In speaking of this desire for our own far-off country, which we find in ourselves even now, I feel a certain shyness. I am almost committing an indecency. I am trying to rip open the inconsolable secret in each one of you - the secret which hurts so much that you take revenge on it by calling it names like Nostalgia and Romanticism and Adolescence; the secret which also pierces with such sweetness that when, in very intimate conversation, the mention of it becomes imminent, we grow awkward and affect to laugh at ourselves; the secret we cannot hide and cannot tell, though we desire to do both. We cannot tell it because it is a desire for something that has never actually appeared in our experience. We cannot hide it because our experience is constantly suggesting it, and we betray ourselves like lovers at the mention of a name. Our commonest expedient is to call it beauty and behave as if that had settled the matter. Wordsworth’s expedient was to identify it with certain moments in his own past. But all this is a cheat. If Wordsworth had gone back to those moments in the past, he would not have found the thing itself, but only the reminder of it; what he remembered would turn out itself a remembering. The books or the music in which we thought beauty was located will betray us if we trust to them; it was not in them, it only came through them, and what came through them was longing. These things - the beauty, the memory of our own past - are good images of what we really desire; but if they are mistaken for the thing itself, they turn into dumb idols, breaking the hearts of their worshippers.
- C.S. Lewis, The Weight of Glory.
I’ve been criticized, and criticized myself, for being nostalgic. And fairly so, I ruminate on the past, the good I saw there, often to my detriment.
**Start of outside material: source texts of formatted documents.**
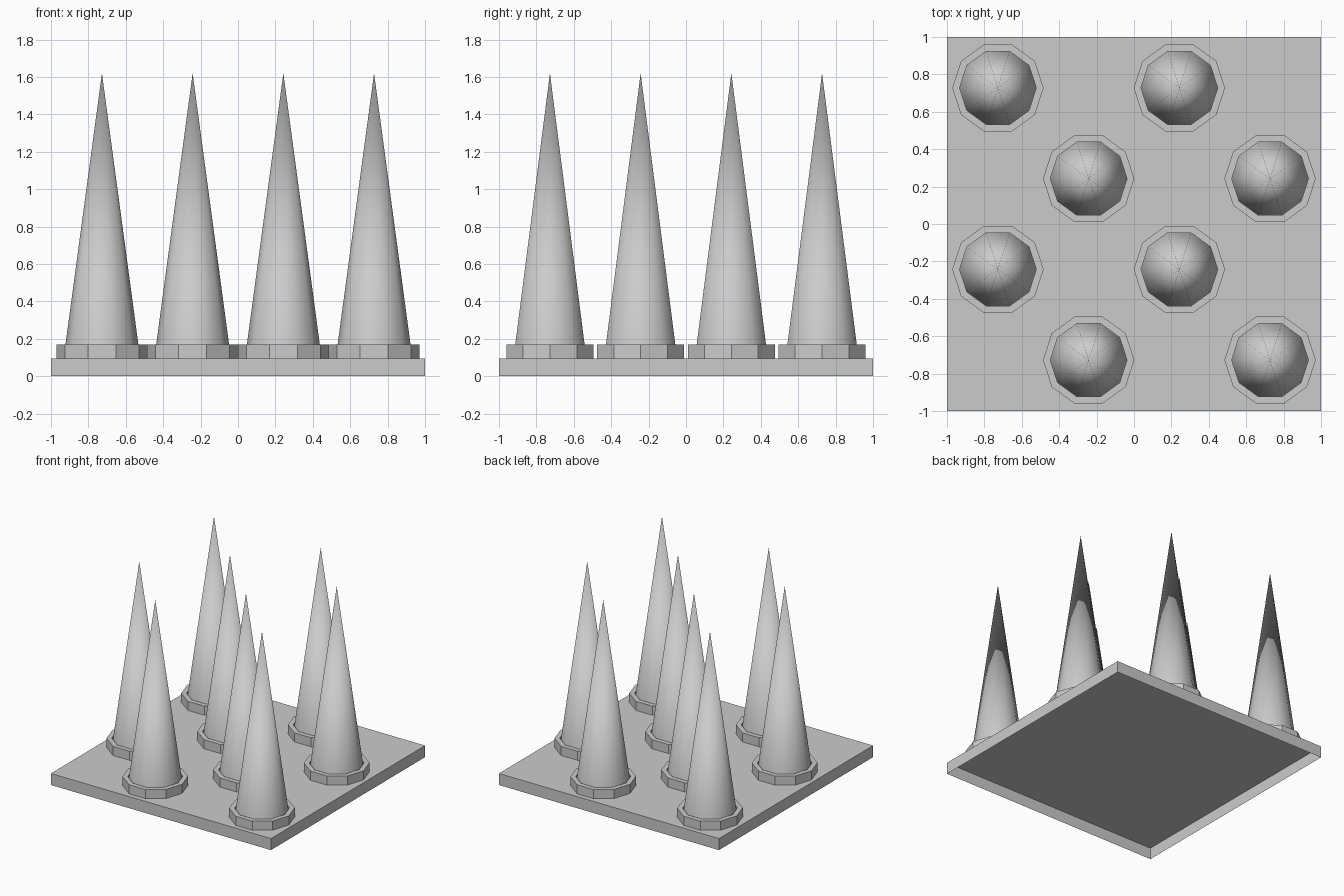
import bpy, bmesh, math

if "Cube" in bpy.data.objects:
    bpy.data.objects.remove(bpy.data.objects["Cube"])

SIDES = 10
PLATE_H, COLLAR_TOP, TIP = 0.095, 0.17, 1.62
R_SPIKE, R_COLLAR = 0.205, 0.244
STEP = 0.485


def make_mesh(name, bm):
    bmesh.ops.recalc_face_normals(bm, faces=bm.faces)
    me = bpy.data.meshes.new(name)
    bm.to_mesh(me)
    bm.free()
    return me


def place(name, me, loc=(0, 0, 0)):
    ob = bpy.data.objects.new(name, me)
    ob.location = loc
    bpy.context.collection.objects.link(ob)
    return ob


def ring(bm, r, z):
    # decagon with corners on the x axis
    return [bm.verts.new((r * math.cos(math.tau * i / SIDES),
                          r * math.sin(math.tau * i / SIDES), z))
            for i in range(SIDES)]


# base plate: thin-walled tray, open underneath
bm = bmesh.new()
bmesh.ops.create_cube(bm, size=1)
for v in bm.verts:
    v.co = (v.co.x * 2, v.co.y * 2, (v.co.z + 0.5) * PLATE_H)
bm.normal_update()
bmesh.ops.delete(bm, geom=[f for f in bm.faces if f.normal.z < -0.5],
                 context='FACES_ONLY')
me = bpy.data.meshes.new("base_plate")
bm.to_mesh(me)
bm.free()
place("base_plate", me)

# spike: smooth-shaded ten-sided cone standing on the plate
bm = bmesh.new()
base = ring(bm, R_SPIKE, 0)
tip = bm.verts.new((0, 0, TIP - PLATE_H))
bm.faces.new(base[::-1])
for i in range(SIDES):
    f = bm.faces.new((base[i], base[(i + 1) % SIDES], tip))
    f.smooth = True
for e in bm.edges:
    e.smooth = tip in e.verts
spike_mesh = make_mesh("spike", bm)

# collar: flat-sided ring around the foot of each spike
bm = bmesh.new()
h = COLLAR_TOP - PLATE_H
loops = [ring(bm, r, z) for r, z in
         ((R_COLLAR, 0), (R_COLLAR, h), (R_SPIKE, h), (R_SPIKE, 0))]
for a, b in zip(loops, loops[1:] + loops[:1]):
    for i in range(SIDES):
        j = (i + 1) % SIDES
        bm.faces.new((a[i], a[j], b[j], b[i]))
collar_mesh = make_mesh("collar", bm)

# checkerboard layout, front to back
for row in range(4):
    for col in range(4):
        if (row + col) % 2:
            loc = ((col - 1.5) * STEP, (row - 1.5) * STEP, PLATE_H)
            place(f"spike_{row}_{col}", spike_mesh, loc)
            place(f"collar_{row}_{col}", collar_mesh, loc)
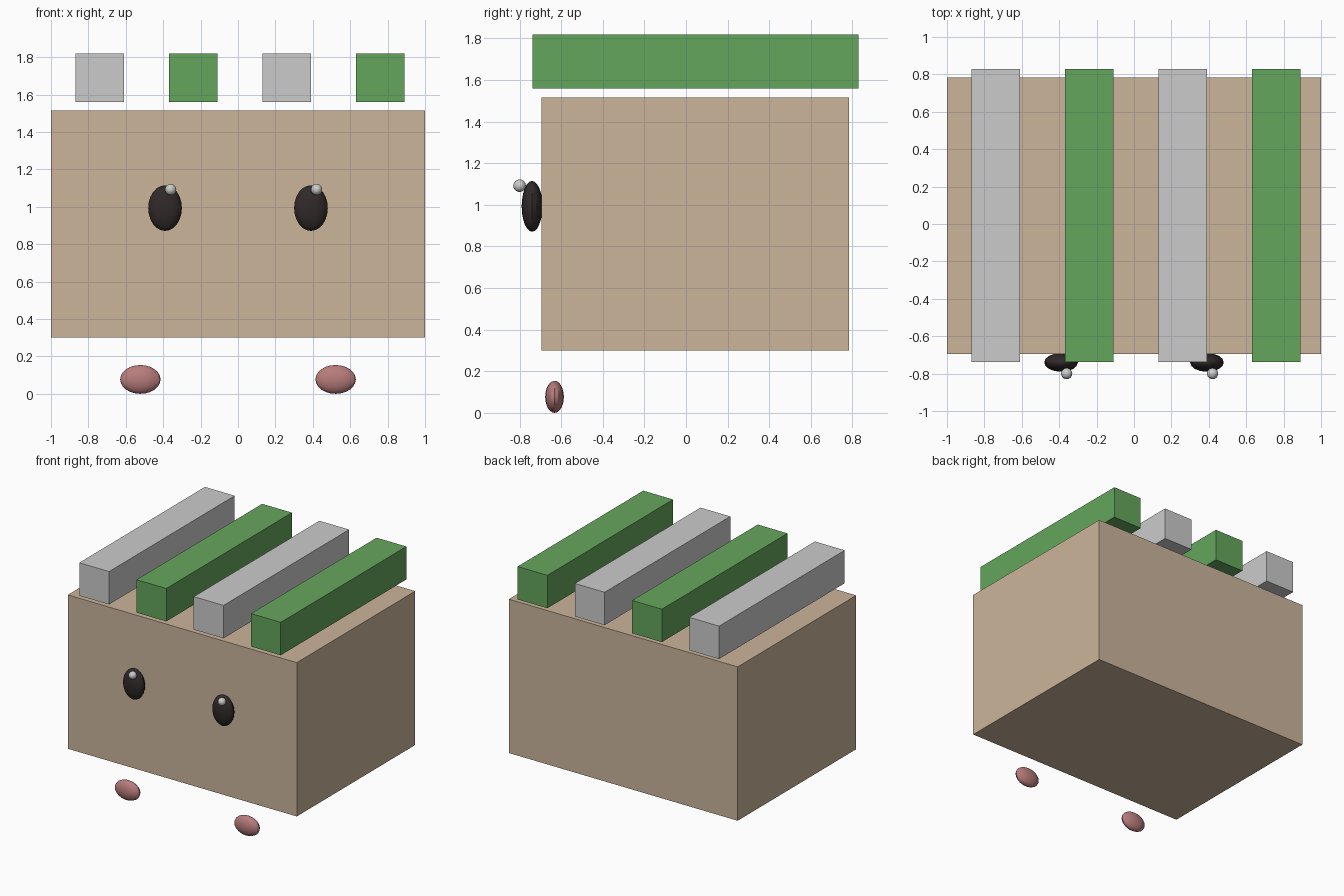
import bpy, math

if "Cube" in bpy.data.objects:
    bpy.data.objects.remove(bpy.data.objects["Cube"])


def material(name, rgb):
    m = bpy.data.materials.new(name)
    m.diffuse_color = (*rgb, 1)
    m.use_nodes = True
    m.node_tree.nodes["Principled BSDF"].inputs["Base Color"].default_value = m.diffuse_color
    return m


TAN = material("tan", (0.60, 0.46, 0.33))
GREEN = material("green", (0.13, 0.38, 0.11))
BLACK = material("black", (0.03, 0.022, 0.022))
PINK = material("pink", (0.48, 0.20, 0.20))


def finish(name, scale, mat):
    ob = bpy.context.object
    ob.name = name
    ob.scale = scale
    bpy.ops.object.transform_apply(location=False, rotation=False, scale=True)
    if mat:
        ob.data.materials.append(mat)
    return ob


def box(name, lo, hi, mat=None):
    centre = [(a + b) / 2 for a, b in zip(lo, hi)]
    bpy.ops.mesh.primitive_cube_add(size=1, location=centre)
    return finish(name, [b - a for a, b in zip(lo, hi)], mat)


def ellipsoid(name, centre, radii, mat=None):
    bpy.ops.mesh.primitive_uv_sphere_add(segments=16, ring_count=12, radius=1, location=centre)
    ob = finish(name, radii, mat)
    bpy.ops.object.shade_smooth_by_angle(angle=math.radians(30))
    return ob


# Boxy body
box("body", (-1, -0.695, 0.30), (1, 0.783, 1.515), TAN)

# Four bars floating above the body, alternating grey and green
for i in range(4):
    x = -0.87 + 0.5 * i
    box(f"top_bar_{i + 1}", (x, -0.738, 1.56), (x + 0.26, 0.83, 1.82), GREEN if i % 2 else None)

# Eyes with highlights, and feet
for side, s in (("left", -1), ("right", 1)):
    ellipsoid(f"{side}_eye", (0.39 * s, -0.74, 0.993), (0.09, 0.05, 0.122), BLACK)
    ellipsoid(f"{side}_eye_highlight", (0.39 * s + 0.03, -0.80, 1.092), (0.03, 0.03, 0.03))
    ellipsoid(f"{side}_foot", (0.522 * s, -0.632, 0.077), (0.108, 0.045, 0.077), PINK)
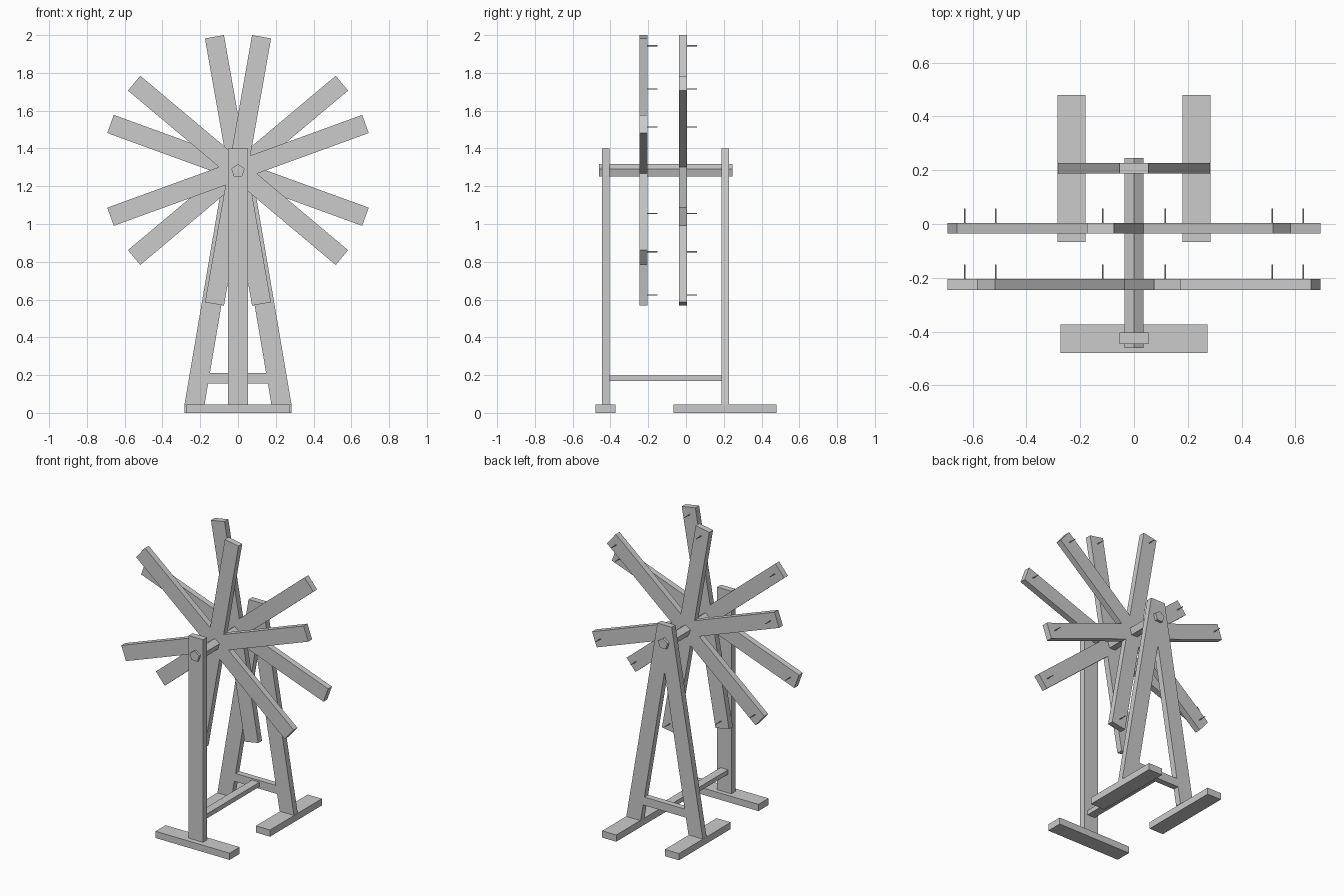
import bpy, bmesh
from math import sin, cos, radians, pi

if "Cube" in bpy.data.objects:
    bpy.data.objects.remove(bpy.data.objects["Cube"])

AXLE_Z = 1.284


def extrude_profile(name, pts, y0, y1):
    """Solid made from an (x, z) outline swept from y0 to y1."""
    bm = bmesh.new()
    face = bm.faces.new([bm.verts.new((x, y0, z)) for x, z in pts])
    ext = bmesh.ops.extrude_face_region(bm, geom=[face])
    moved = [g for g in ext["geom"] if isinstance(g, bmesh.types.BMVert)]
    bmesh.ops.translate(bm, verts=moved, vec=(0, y1 - y0, 0))
    bmesh.ops.recalc_face_normals(bm, faces=bm.faces)
    mesh = bpy.data.meshes.new(name)
    bm.to_mesh(mesh)
    bm.free()
    obj = bpy.data.objects.new(name, mesh)
    bpy.context.collection.objects.link(obj)
    return obj


def box(name, x0, x1, y0, y1, z0, z1):
    return extrude_profile(name, [(x0, z0), (x1, z0), (x1, z1), (x0, z1)], y0, y1)


def ring(n, r, cx, cz):
    return [(cx + r * sin(2 * pi * i / n), cz + r * cos(2 * pi * i / n)) for i in range(n)]


def wheel(name, start, y0, y1, length=0.718, half=0.051, peg_r=0.67):
    """Six-bladed wheel outline, with a thin peg behind each blade tip."""
    outline = []
    for i in range(6):
        a = radians(start + 60 * i)
        for side in (-1, 1):
            outline.append((length * cos(a) - side * half * sin(a),
                            AXLE_Z + length * sin(a) + side * half * cos(a)))
        notch, r = a + radians(30), half / sin(radians(30))
        outline.append((r * cos(notch), AXLE_Z + r * sin(notch)))
        extrude_profile(f"{name}_peg_{i + 1}",
                        ring(6, 0.003, peg_r * cos(a), AXLE_Z + peg_r * sin(a)),
                        y1 - 0.01, y1 + 0.054)
    extrude_profile(name, outline, y0, y1)


# Front stand: one post on a crosswise foot
box("front_foot", -0.274, 0.274, -0.48, -0.374, 0, 0.045)
box("front_post", -0.053, 0.053, -0.445, -0.404, 0.004, 1.4)

# Rear stand: A-frame on two lengthwise feet, joined by a crossbar
extrude_profile("rear_a_frame",
                [(-0.283, 0.045), (-0.177, 0.045), (0, 1.088), (0.177, 0.045),
                 (0.283, 0.045), (0.053, 1.4), (-0.053, 1.4)], 0.187, 0.227)
for side, x0 in (("left", -0.284), ("right", 0.18)):
    box(f"rear_foot_{side}", x0, x0 + 0.104, -0.067, 0.48, 0, 0.045)
extrude_profile("rear_crossbar",
                [(-0.16, 0.155), (0.16, 0.155), (0.151, 0.21), (-0.151, 0.21)], 0.187, 0.227)

# Low beam tying the stands together
box("tie_beam", -0.028, 0.028, -0.405, 0.188, 0.169, 0.199)

# Five-sided axle
extrude_profile("axle", ring(5, 0.037, 0, AXLE_Z - 0.003), -0.46, 0.245)

# Two wheels, offset by 20 degrees
wheel("front_wheel", 20, -0.245, -0.205)
wheel("rear_wheel", 40, -0.036, 0.004)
But there is a feeling I have, welling up in me, an indescribable want, that I feel in the memory of my own past. It bubbles up to the surface, and I want to shout it’s name from the rooftops but nothing comes out. It remains brimming just beneath the surface; inconsolable desire. I have no desire to get rid of it either, because of the delicious anticipation that builds before a long hoped for desire is fulfilled. There is no word for what it is that I want for so desperately, which makes me trust Lewis in the matter all the more. It is a longing for something that I haven’t yet had, but see evidence of all around me. It’s funny how experience and the “beauty” which he talks about are the things that can reduce me to the happiest tears, and yet it is only a glimmer of what is to come.
Sometimes I can feel the nostalgia building even as the moment itself is happening. There may be nothing particularly incredible about the experience itself, but I just know that I will remember it in an amazing way. It’s an out of body experience, as I watch what is happening in a detached but incredibly poetic way. “What he remembered would turnout itself a remembering.” I think I experience that in real time. I am literally remembering what is happening, as it is happening. Does that sounds crazy? I think it does. It’s often painful for me to try and enjoy the experiences and time with people that I have, when I can so clearly see and physically feel it being dragged away into the elusive past the very moment it happens. The constant awareness that what has just happened will never be again.
The pain of all this used to prompt me to try and recreate moments. I would go back to place just to try and find that feeling again, only to be disappointed that it had gone, or was distorted and changed. I would sit and bask in memories, as if the memory of a good time was as pleasurable as the time itself. I found it all to be futile, a chasing after the wind. These days I try to find pleasure in this oddity of mine in knowing that God has, for some reason, given me the ability to see the tapestry He is weaving from a different and unique angle. I see it as a blessing to sometimes not be caught up in the threads, or unaware of the tapestry being weaved, but to see the snippets of conversation, the little looks people give each other, the easy laughter of a friend, even the enjoyment of a breeze or good meal, as golden threads peaking through this incredible tapestry. A tapestry we will only see realized in fullness in His kingdom.
“For now we see in a mirror darkly, but then face to face. Now I know in part, then I shall know fully, even as I have been fully known.”